## WHAT TO PRODUCE
Using the entries below, write out the line with "bm = bmesh.new()", the line with "ob.data.materials.append(grey)", and every line in between, exactly as each is written.

## ENTRIES PROVIDED
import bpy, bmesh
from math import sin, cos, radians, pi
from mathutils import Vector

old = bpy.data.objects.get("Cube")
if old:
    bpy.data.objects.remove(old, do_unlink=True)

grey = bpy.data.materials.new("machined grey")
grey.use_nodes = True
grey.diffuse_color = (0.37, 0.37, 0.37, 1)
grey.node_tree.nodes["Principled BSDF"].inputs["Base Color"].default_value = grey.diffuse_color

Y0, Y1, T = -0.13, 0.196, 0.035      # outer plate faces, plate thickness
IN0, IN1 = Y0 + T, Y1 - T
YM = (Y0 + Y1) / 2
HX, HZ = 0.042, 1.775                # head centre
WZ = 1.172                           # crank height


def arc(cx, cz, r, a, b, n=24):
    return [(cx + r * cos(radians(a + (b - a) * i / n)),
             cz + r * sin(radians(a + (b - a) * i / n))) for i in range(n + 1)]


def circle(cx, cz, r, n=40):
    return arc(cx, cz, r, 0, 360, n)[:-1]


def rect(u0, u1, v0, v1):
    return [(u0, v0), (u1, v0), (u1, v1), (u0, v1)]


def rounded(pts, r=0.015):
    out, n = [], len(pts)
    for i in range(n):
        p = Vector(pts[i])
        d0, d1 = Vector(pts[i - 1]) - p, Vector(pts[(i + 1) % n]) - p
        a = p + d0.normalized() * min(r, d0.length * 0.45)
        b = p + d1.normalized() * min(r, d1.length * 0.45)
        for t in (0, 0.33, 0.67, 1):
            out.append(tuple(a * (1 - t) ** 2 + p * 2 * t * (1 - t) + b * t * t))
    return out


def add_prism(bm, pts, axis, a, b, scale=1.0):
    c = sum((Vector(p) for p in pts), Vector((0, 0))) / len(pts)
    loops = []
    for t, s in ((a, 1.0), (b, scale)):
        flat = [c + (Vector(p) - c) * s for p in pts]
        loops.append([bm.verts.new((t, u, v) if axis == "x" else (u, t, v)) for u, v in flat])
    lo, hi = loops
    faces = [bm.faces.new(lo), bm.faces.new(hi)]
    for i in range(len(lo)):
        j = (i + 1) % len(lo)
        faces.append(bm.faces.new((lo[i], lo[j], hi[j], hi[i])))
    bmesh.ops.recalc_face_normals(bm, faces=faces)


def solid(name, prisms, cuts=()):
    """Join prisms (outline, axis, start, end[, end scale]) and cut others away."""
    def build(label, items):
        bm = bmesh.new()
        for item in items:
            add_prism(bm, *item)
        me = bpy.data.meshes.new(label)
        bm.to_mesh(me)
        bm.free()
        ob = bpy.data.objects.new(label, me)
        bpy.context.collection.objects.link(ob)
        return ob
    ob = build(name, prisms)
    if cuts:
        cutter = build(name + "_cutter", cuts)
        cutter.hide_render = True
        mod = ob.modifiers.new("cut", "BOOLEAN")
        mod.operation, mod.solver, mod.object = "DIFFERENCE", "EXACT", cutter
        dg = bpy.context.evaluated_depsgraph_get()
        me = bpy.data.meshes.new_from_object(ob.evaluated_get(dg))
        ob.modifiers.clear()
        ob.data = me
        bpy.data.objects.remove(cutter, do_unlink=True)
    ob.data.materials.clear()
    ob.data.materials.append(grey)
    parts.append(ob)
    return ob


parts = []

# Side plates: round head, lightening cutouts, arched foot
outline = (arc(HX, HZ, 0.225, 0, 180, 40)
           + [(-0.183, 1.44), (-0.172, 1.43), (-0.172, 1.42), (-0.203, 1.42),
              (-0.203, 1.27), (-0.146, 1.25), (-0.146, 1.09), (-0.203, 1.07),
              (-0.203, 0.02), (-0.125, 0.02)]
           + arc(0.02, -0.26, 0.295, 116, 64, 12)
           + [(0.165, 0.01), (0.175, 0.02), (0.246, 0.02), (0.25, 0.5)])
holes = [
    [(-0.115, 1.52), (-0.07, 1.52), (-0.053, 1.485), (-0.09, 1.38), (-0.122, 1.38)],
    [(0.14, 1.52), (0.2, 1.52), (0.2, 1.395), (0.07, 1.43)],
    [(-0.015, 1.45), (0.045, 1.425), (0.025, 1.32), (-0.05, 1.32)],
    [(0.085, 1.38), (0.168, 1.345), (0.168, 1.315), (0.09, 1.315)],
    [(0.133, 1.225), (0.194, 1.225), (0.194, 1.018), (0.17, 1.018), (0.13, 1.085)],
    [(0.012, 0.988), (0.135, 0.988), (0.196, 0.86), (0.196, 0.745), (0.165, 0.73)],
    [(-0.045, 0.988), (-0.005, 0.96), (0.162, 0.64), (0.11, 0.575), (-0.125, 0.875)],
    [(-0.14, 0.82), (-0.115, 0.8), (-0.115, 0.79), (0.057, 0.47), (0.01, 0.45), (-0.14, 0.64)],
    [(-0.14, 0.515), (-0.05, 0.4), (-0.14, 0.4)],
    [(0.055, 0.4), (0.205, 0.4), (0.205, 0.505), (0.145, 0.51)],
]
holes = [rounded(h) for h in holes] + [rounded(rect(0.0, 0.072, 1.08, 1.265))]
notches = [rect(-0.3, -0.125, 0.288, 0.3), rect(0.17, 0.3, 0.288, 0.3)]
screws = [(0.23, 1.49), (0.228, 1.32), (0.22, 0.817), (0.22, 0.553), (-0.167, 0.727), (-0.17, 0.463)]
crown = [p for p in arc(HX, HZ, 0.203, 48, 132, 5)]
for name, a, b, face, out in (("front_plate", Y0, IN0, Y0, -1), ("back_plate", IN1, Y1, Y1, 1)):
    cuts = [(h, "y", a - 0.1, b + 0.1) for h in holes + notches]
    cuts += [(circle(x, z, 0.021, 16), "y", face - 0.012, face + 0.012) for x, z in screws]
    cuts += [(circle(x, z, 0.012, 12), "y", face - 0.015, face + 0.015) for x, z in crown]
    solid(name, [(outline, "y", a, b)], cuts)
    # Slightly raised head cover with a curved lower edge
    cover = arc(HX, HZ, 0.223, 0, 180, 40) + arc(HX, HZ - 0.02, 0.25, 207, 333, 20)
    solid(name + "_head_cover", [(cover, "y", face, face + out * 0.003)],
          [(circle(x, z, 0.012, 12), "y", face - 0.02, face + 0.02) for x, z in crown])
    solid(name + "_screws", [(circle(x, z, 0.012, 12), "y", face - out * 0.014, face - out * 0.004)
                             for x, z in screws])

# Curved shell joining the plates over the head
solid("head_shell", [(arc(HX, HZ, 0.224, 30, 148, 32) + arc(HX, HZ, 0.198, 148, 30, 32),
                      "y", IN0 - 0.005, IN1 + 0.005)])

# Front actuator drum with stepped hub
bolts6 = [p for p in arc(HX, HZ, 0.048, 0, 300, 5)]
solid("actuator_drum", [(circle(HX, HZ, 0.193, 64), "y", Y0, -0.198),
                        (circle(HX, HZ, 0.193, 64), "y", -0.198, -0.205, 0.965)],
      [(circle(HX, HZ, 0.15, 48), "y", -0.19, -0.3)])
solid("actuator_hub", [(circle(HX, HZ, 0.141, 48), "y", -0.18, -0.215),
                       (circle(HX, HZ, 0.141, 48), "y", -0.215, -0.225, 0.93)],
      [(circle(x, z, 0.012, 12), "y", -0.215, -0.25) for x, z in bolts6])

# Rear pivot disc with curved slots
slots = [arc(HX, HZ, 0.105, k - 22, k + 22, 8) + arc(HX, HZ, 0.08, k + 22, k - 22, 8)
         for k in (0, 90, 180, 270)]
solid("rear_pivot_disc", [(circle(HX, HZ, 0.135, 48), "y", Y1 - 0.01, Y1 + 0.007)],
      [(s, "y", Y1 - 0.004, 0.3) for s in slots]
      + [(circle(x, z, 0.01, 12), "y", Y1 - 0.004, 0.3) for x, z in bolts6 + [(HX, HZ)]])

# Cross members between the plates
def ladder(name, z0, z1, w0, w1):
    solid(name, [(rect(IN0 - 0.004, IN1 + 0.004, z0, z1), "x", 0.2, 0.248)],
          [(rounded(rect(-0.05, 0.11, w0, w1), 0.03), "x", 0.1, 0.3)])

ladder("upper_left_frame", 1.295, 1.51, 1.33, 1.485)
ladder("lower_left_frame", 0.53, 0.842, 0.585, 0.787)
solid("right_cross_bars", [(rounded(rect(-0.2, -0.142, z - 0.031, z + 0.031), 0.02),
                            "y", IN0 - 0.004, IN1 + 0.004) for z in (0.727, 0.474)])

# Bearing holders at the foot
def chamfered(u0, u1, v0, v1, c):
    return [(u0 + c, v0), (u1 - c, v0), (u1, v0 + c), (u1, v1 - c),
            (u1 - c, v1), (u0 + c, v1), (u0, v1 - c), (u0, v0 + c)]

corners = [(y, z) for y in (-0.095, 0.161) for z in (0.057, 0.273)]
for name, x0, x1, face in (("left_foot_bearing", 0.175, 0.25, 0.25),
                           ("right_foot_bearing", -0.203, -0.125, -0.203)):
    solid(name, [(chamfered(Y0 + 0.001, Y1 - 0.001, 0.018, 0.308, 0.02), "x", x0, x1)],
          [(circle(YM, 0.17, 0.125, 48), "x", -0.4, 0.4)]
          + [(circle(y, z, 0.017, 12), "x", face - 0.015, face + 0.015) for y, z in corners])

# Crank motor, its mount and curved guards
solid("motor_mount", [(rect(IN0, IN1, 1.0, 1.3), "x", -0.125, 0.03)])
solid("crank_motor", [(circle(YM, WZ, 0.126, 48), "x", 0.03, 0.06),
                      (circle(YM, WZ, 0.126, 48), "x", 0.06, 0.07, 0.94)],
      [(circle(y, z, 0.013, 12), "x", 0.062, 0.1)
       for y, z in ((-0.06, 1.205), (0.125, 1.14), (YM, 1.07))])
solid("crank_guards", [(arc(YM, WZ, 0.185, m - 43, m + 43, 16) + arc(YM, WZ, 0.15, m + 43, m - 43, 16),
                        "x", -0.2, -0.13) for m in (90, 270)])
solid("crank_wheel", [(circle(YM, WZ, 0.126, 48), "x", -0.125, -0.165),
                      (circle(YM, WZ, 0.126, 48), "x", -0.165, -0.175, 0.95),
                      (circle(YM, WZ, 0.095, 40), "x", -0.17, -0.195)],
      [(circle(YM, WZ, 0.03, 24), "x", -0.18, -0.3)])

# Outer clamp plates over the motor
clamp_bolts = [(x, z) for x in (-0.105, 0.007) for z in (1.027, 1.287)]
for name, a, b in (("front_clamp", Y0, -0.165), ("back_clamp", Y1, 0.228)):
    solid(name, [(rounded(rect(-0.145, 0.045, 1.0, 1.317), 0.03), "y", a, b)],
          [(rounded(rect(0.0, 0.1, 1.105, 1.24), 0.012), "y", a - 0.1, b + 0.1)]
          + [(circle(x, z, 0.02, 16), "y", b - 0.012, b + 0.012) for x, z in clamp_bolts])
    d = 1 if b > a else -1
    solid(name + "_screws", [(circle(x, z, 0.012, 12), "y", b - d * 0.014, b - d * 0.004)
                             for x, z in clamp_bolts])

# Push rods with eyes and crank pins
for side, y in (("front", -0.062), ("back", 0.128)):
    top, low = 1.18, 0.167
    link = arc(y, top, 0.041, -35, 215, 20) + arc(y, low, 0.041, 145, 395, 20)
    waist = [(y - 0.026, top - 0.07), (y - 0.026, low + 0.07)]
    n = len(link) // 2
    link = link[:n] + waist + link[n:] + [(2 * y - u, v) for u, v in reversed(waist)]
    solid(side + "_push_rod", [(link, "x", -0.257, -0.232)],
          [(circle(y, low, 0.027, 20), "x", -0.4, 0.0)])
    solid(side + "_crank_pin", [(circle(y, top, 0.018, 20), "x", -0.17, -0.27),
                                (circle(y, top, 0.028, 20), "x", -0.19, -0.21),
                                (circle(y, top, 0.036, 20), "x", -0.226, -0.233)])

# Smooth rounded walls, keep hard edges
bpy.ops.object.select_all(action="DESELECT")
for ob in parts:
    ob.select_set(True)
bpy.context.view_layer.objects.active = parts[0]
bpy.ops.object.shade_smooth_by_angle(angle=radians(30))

## WRITTEN RESPONSE
        bm = bmesh.new()
        for item in items:
            add_prism(bm, *item)
        me = bpy.data.meshes.new(label)
        bm.to_mesh(me)
        bm.free()
        ob = bpy.data.objects.new(label, me)
        bpy.context.collection.objects.link(ob)
        return ob
    ob = build(name, prisms)
    if cuts:
        cutter = build(name + "_cutter", cuts)
        cutter.hide_render = True
        mod = ob.modifiers.new("cut", "BOOLEAN")
        mod.operation, mod.solver, mod.object = "DIFFERENCE", "EXACT", cutter
        dg = bpy.context.evaluated_depsgraph_get()
        me = bpy.data.meshes.new_from_object(ob.evaluated_get(dg))
        ob.modifiers.clear()
        ob.data = me
        bpy.data.objects.remove(cutter, do_unlink=True)
    ob.data.materials.clear()
    ob.data.materials.append(grey)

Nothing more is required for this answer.